### Problem:
Below are several records. Retype exactly those lines running from the one with "for da, h in" through the one with "return sweep(name, BLACK, profile, angles, lambda", end lines included, and no others.

*** Supplied information

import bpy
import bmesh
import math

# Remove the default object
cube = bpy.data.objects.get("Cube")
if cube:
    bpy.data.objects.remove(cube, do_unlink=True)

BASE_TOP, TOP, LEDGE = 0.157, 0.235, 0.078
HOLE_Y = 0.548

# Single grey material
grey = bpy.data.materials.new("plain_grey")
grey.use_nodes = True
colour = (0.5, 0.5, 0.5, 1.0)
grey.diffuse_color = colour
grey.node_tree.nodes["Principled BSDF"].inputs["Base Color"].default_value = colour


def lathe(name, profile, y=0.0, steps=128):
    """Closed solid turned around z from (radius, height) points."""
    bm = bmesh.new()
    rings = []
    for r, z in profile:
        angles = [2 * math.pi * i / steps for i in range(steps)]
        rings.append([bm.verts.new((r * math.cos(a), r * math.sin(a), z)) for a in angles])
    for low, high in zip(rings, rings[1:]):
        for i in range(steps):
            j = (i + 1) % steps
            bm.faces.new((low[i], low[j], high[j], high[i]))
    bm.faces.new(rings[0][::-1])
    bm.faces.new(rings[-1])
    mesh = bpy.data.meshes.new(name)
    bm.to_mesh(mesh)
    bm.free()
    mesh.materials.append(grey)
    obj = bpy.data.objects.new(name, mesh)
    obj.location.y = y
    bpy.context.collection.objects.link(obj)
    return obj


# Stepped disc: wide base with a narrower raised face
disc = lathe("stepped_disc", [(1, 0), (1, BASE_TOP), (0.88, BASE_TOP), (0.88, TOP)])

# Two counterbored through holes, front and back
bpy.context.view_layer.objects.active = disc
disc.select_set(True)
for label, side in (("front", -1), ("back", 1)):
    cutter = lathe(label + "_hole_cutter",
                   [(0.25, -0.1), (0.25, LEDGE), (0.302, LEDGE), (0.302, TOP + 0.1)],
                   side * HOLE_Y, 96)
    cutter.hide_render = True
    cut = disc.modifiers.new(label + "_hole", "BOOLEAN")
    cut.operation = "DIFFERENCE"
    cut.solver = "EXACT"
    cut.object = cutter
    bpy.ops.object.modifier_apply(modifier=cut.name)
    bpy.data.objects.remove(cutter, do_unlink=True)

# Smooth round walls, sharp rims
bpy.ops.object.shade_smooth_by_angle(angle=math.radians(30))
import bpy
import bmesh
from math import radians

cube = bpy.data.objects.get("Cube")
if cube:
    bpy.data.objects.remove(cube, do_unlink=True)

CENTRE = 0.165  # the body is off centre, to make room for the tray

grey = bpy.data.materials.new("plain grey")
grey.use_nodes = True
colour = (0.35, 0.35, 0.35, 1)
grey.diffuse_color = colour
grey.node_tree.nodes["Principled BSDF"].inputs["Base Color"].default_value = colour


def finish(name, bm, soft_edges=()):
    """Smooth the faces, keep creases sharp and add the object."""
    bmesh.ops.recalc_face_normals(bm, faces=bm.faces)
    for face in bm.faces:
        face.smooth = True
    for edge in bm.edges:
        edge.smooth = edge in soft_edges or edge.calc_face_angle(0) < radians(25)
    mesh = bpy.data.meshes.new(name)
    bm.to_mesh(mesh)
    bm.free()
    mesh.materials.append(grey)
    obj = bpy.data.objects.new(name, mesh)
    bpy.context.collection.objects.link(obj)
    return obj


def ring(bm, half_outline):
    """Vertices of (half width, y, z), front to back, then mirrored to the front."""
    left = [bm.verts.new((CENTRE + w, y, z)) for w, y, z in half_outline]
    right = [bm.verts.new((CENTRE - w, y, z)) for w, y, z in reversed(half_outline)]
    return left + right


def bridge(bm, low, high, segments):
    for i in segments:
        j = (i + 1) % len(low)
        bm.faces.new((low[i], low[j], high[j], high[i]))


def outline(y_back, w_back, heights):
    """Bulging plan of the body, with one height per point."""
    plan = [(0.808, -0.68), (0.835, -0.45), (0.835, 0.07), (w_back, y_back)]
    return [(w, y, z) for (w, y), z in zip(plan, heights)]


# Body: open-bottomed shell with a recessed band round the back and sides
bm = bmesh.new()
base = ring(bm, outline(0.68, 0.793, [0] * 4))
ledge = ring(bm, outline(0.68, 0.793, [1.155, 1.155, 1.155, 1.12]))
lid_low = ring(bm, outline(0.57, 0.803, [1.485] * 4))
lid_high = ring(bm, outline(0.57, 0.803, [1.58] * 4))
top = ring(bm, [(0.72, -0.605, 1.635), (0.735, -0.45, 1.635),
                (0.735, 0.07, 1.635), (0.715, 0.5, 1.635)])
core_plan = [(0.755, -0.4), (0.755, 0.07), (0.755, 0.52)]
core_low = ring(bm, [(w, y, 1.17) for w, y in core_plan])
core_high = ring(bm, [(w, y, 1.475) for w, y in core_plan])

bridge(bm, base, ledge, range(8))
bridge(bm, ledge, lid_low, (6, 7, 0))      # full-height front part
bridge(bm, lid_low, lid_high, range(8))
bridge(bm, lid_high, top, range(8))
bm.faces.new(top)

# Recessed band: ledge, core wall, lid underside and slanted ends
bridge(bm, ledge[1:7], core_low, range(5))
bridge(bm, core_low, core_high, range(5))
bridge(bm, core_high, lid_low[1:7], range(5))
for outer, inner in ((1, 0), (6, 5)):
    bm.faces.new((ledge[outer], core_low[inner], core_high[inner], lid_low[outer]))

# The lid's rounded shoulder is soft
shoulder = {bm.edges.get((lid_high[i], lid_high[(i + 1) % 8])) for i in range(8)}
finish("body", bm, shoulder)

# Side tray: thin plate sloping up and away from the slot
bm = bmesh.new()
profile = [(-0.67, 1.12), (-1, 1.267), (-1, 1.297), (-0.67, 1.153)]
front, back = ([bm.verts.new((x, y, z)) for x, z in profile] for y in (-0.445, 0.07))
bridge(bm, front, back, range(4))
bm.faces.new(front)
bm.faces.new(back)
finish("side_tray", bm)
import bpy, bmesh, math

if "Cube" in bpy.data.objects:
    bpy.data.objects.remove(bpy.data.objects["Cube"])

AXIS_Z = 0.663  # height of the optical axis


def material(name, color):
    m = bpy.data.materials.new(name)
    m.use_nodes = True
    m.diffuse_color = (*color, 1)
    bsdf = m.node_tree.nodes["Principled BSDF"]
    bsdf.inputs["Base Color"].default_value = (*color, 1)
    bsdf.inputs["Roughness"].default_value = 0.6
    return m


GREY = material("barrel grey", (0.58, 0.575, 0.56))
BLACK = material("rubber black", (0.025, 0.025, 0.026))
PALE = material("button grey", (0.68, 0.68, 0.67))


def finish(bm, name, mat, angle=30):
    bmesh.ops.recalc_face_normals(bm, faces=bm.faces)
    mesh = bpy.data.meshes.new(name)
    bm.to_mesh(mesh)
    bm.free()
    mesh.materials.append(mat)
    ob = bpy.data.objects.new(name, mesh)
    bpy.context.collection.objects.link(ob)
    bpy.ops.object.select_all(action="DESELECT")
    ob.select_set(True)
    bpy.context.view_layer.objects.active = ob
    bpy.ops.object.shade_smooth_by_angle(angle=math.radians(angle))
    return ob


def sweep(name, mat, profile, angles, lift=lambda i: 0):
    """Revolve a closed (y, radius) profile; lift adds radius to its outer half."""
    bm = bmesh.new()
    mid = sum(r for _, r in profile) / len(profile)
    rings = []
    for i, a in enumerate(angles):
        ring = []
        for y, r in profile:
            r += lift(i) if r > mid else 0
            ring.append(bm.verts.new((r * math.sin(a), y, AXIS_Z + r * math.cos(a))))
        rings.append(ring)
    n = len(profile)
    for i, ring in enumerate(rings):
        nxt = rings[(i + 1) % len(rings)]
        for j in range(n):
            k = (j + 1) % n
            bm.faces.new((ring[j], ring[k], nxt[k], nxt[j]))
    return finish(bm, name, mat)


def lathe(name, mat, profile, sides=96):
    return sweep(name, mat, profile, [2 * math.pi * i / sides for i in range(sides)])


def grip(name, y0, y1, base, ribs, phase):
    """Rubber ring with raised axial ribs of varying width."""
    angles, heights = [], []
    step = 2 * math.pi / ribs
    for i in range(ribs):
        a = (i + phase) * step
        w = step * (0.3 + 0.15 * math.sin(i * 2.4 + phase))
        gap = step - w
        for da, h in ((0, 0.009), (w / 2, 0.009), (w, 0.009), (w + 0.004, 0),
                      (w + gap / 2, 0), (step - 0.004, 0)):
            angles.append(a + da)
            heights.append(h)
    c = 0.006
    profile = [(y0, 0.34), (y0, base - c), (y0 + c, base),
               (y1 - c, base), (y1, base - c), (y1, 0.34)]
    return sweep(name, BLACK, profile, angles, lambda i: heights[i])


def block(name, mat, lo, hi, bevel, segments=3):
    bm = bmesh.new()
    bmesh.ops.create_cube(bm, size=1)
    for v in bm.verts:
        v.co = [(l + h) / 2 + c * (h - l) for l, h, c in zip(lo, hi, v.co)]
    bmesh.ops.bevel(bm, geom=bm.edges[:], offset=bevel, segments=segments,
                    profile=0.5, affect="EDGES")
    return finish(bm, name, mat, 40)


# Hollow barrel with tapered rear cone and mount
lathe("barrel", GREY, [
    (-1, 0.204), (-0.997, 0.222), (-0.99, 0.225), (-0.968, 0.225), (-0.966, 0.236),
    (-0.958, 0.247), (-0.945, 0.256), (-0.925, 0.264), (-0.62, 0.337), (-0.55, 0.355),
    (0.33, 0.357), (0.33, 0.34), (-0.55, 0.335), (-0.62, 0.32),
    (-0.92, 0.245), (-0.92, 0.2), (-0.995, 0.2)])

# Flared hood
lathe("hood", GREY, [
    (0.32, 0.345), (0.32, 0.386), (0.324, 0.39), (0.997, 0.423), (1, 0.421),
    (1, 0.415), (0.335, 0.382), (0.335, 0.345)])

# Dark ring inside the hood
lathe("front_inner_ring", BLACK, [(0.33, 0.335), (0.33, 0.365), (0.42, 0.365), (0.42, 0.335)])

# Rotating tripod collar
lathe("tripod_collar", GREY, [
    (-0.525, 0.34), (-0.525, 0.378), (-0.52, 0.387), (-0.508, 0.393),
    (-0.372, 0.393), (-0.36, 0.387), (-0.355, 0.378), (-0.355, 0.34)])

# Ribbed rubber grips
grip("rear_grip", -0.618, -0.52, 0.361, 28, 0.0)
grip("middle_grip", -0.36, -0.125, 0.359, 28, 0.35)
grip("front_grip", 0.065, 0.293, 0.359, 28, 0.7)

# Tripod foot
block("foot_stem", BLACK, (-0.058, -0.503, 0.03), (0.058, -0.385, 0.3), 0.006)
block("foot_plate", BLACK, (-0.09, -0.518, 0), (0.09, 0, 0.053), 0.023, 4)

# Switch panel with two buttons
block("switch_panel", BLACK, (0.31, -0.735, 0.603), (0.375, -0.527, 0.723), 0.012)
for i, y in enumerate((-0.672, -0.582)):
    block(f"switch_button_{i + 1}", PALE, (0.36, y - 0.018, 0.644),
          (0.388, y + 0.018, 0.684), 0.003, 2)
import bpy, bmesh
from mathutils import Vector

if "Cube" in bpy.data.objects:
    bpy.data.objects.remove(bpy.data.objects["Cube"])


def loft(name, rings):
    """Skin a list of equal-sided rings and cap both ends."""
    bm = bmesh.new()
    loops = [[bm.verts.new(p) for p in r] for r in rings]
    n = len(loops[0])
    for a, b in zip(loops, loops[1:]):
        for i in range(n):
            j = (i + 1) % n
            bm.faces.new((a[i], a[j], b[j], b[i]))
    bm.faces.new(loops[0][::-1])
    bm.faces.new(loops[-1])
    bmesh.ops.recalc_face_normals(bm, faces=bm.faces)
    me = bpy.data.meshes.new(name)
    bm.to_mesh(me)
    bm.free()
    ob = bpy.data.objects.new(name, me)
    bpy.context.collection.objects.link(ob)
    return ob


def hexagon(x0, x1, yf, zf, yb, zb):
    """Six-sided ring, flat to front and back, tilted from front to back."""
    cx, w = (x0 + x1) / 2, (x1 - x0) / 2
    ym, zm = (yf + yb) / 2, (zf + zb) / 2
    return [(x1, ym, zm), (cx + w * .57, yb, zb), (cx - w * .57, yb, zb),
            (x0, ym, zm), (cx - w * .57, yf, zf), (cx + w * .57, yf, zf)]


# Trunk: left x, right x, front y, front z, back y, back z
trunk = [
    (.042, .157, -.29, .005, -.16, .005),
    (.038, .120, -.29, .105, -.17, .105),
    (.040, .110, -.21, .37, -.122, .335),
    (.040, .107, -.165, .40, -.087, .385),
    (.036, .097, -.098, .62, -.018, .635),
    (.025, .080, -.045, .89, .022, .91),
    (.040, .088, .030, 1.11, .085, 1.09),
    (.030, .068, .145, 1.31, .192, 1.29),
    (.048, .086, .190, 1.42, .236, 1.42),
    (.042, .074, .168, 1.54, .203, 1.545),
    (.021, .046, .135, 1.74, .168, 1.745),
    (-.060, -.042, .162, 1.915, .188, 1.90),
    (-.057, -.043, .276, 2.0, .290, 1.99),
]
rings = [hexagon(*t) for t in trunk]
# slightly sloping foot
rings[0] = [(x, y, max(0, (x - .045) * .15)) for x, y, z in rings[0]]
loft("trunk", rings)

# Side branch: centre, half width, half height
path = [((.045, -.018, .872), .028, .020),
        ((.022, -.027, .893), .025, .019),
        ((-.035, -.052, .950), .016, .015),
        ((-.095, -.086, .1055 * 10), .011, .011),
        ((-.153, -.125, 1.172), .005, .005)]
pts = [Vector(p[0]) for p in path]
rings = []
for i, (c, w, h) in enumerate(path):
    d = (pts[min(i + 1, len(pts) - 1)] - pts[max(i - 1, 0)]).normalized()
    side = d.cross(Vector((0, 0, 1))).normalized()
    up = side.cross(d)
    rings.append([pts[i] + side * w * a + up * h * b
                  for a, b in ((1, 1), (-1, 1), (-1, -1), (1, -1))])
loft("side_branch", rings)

******

### Solution for this exercise:
        for da, h in ((0, 0.009), (w / 2, 0.009), (w, 0.009), (w + 0.004, 0),
                      (w + gap / 2, 0), (step - 0.004, 0)):
            angles.append(a + da)
            heights.append(h)
    c = 0.006
    profile = [(y0, 0.34), (y0, base - c), (y0 + c, base),
               (y1 - c, base), (y1, base - c), (y1, 0.34)]
    return sweep(name, BLACK, profile, angles, lambda i: heights[i])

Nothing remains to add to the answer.